| Problem details |
Below is a block of entries; repeat exactly the lines starting at the line that contains "top = [bm.verts.new(place(MID" and ending at the line that contains "obj.select_set(True)", both included.
(Material provided Opens)
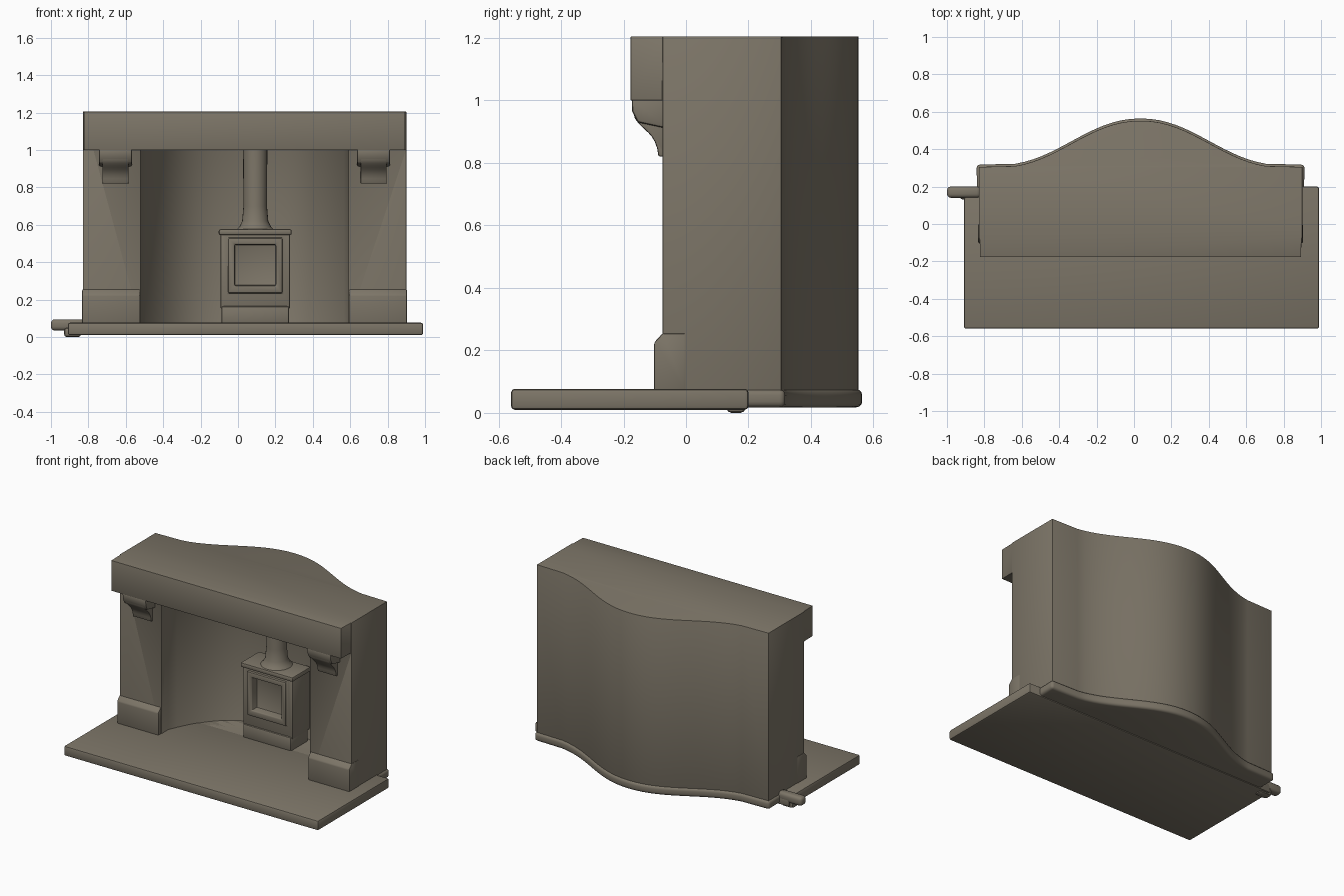
import bpy, bmesh, math
from mathutils import Vector
from mathutils.geometry import interpolate_bezier

cube = bpy.data.objects.get("Cube")
if cube:
    bpy.data.objects.remove(cube, do_unlink=True)

stone = bpy.data.materials.new("warm_grey_stone")
stone.use_nodes = True
COLOUR = (0.205, 0.18, 0.138, 1)
stone.diffuse_color = COLOUR
bsdf = next(n for n in stone.node_tree.nodes if n.type == 'BSDF_PRINCIPLED')
bsdf.inputs["Base Color"].default_value = COLOUR
bsdf.inputs["Roughness"].default_value = 0.8

MID = 0.035  # centre line of the surround


def add_object(name, bm):
    bmesh.ops.recalc_face_normals(bm, faces=bm.faces)
    mesh = bpy.data.meshes.new(name)
    bm.to_mesh(mesh)
    bm.free()
    mesh.materials.append(stone)
    obj = bpy.data.objects.new(name, mesh)
    bpy.context.collection.objects.link(obj)
    return obj


def prism(name, outline, low, high, axis='z', flare=1.0):
    """Extrude an outline along z (x, y points) or x (y, z points)."""
    bm = bmesh.new()
    place = (lambda a, b, h: (a, b, h)) if axis == 'z' else (lambda a, b, h: (h, a, b))
    bottom = [bm.verts.new(place(a, b, low)) for a, b in outline]
    top = [bm.verts.new(place(MID + (a - MID) * flare if axis == 'z' else a, b, high))
           for a, b in outline]
    bm.faces.new(bottom)
    bm.faces.new(top)
    for i in range(len(outline)):
        j = (i + 1) % len(outline)
        bm.faces.new((bottom[i], bottom[j], top[j], top[i]))
    return add_object(name, bm)


def box(name, x, y, z):
    return prism(name, [(x[0], y[0]), (x[1], y[0]), (x[1], y[1]), (x[0], y[1])], *z)


def combine(obj, other, operation):
    mod = obj.modifiers.new(operation.lower(), 'BOOLEAN')
    mod.operation = operation
    mod.solver = 'EXACT'
    mod.object = other
    bpy.context.view_layer.objects.active = obj
    bpy.ops.object.modifier_apply(modifier=mod.name)
    bpy.data.objects.remove(other, do_unlink=True)


def soften(obj, width=0.01, segments=2):
    for o in bpy.context.selected_objects:
        o.select_set(False)
    bpy.context.view_layer.objects.active = obj
    obj.select_set(True)
    if width:
        mod = obj.modifiers.new("rounded_edges", 'BEVEL')
        mod.width = width
        mod.segments = segments
        mod.limit_method = 'ANGLE'
        mod.angle_limit = math.radians(40)
        bpy.ops.object.modifier_apply(modifier=mod.name)
    bpy.ops.object.shade_smooth_by_angle(angle=math.radians(35))


def bezier(points, count):
    vectors = [Vector((a, b, 0)) for a, b in points]
    return [(p.x, p.y) for p in interpolate_bezier(*vectors, count)]


def mirrored(half):
    """Half outline as (offset from centre, y), ending on the centre line."""
    left = [(MID - d, y) for d, y in half]
    right = [(MID + d, y) for d, y in reversed(half[:-1])]
    return left + right


# Surround: bowed back, hollow alcove and overhanging mantel
def back_curve(grow=0.0):
    bow = bezier([(0.67, 0.31 + grow), (0.42, 0.35 + grow),
                  (0.26, 0.555 + grow), (0, 0.552 + grow)], 16)
    return [(0.865 + grow, 0.305 + grow)] + bow


surround = prism("surround", mirrored([(0.865, -0.075)] + back_curve()), 0.03, 1.205)
recess = bezier([(0.555, 0), (0.42, 0.34), (0.24, 0.41), (0, 0.42)], 18)
alcove = prism("alcove_cutter", mirrored([(0.555, -0.3)] + recess), 0.075, 1.0)
combine(surround, alcove, 'DIFFERENCE')
mantel = prism("mantel", mirrored([(0.858, -0.177), (0.862, -0.01), (0, -0.01)]), 1.0, 1.205)
combine(surround, mantel, 'UNION')
soften(surround, 0.012)

# Flared skirt around the foot of the back
skirt = prism("back_skirt", mirrored([(0.87, 0.0)] + back_curve(0.012)), 0.018, 0.075)
soften(skirt, 0.018, 3)

# Hearth slab with a small stub at its back corner
hearth = box("hearth", (-0.91, 0.99), (-0.56, 0.2), (0.01, 0.077))
soften(hearth, 0.012)
stub = box("hearth_stub", (-1.0, -0.82), (0.14, 0.2), (0.035, 0.095))
soften(stub, 0.02, 3)
foot = box("hearth_foot", (-0.93, -0.84), (0.13, 0.19), (0, 0.05))
soften(foot, 0.015)

# Plinths and corbels on each pier
for side, label in ((-1, "right"), (1, "left")):
    edges = sorted((MID + side * 0.558, MID + side * 0.868))
    plinth = prism(label + "_plinth",
                   [(-0.102, 0.07), (-0.102, 0.225), (-0.075, 0.255),
                    (0.0, 0.255), (0.0, 0.07)], *edges, axis='x')
    soften(plinth, 0.006)

    centre = MID + side * 0.69
    curve = bezier([(-0.165, 0.945), (-0.14, 0.9), (-0.095, 0.9), (-0.088, 0.82)], 9)
    corbel = prism(label + "_corbel",
                   [(-0.06, 1.005), (-0.172, 1.005)] + curve + [(-0.06, 0.82)],
                   centre - 0.07, centre + 0.07, axis='x')
    soften(corbel, 0.006)
    cap = prism(label + "_corbel_cap",
                [(-0.06, 1.005), (-0.174, 1.005), (-0.172, 0.965),
                 (-0.155, 0.93), (-0.06, 0.91)],
                centre - 0.088, centre + 0.088, axis='x')
    soften(cap, 0.008)

# Stove
STOVE = 0.092
body = box("stove_body", (STOVE - 0.185, STOVE + 0.185), (0.185, 0.37), (0.15, 0.56))
window = box("window_cutter", (STOVE - 0.11, STOVE + 0.11), (0.1, 0.225), (0.275, 0.495))
door = box("stove_door", (STOVE - 0.145, STOVE + 0.145), (0.17, 0.2), (0.235, 0.53))
combine(body, door, 'UNION')
combine(body, window, 'DIFFERENCE')
soften(body, 0.008)
soften(box("stove_base", (STOVE - 0.18, STOVE + 0.18), (0.175, 0.36), (0.07, 0.165)), 0.01)
soften(box("stove_top", (STOVE - 0.195, STOVE + 0.195), (0.17, 0.37), (0.545, 0.577)), 0.01)

# Flue pipe with a flared foot
bm = bmesh.new()
profile = [(0.105, 0.57), (0.085, 0.59), (0.07, 0.62), (0.063, 0.7), (0.065, 1.02)]
spine = [bm.verts.new((STOVE + r, 0.28, z)) for r, z in profile]
edges = [bm.edges.new(pair) for pair in zip(spine, spine[1:])]
bmesh.ops.spin(bm, geom=spine + edges, cent=(STOVE, 0.28, 0), axis=(0, 0, 1),
               angle=math.tau, steps=24)
bmesh.ops.remove_doubles(bm, verts=bm.verts, dist=0.0005)
soften(add_object("flue_pipe", bm), 0)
(Material provided Closes)
| Expected answer |
    top = [bm.verts.new(place(MID + (a - MID) * flare if axis == 'z' else a, b, high))
           for a, b in outline]
    bm.faces.new(bottom)
    bm.faces.new(top)
    for i in range(len(outline)):
        j = (i + 1) % len(outline)
        bm.faces.new((bottom[i], bottom[j], top[j], top[i]))
    return add_object(name, bm)


def box(name, x, y, z):
    return prism(name, [(x[0], y[0]), (x[1], y[0]), (x[1], y[1]), (x[0], y[1])], *z)


def combine(obj, other, operation):
    mod = obj.modifiers.new(operation.lower(), 'BOOLEAN')
    mod.operation = operation
    mod.solver = 'EXACT'
    mod.object = other
    bpy.context.view_layer.objects.active = obj
    bpy.ops.object.modifier_apply(modifier=mod.name)
    bpy.data.objects.remove(other, do_unlink=True)


def soften(obj, width=0.01, segments=2):
    for o in bpy.context.selected_objects:
        o.select_set(False)
    bpy.context.view_layer.objects.active = obj
    obj.select_set(True)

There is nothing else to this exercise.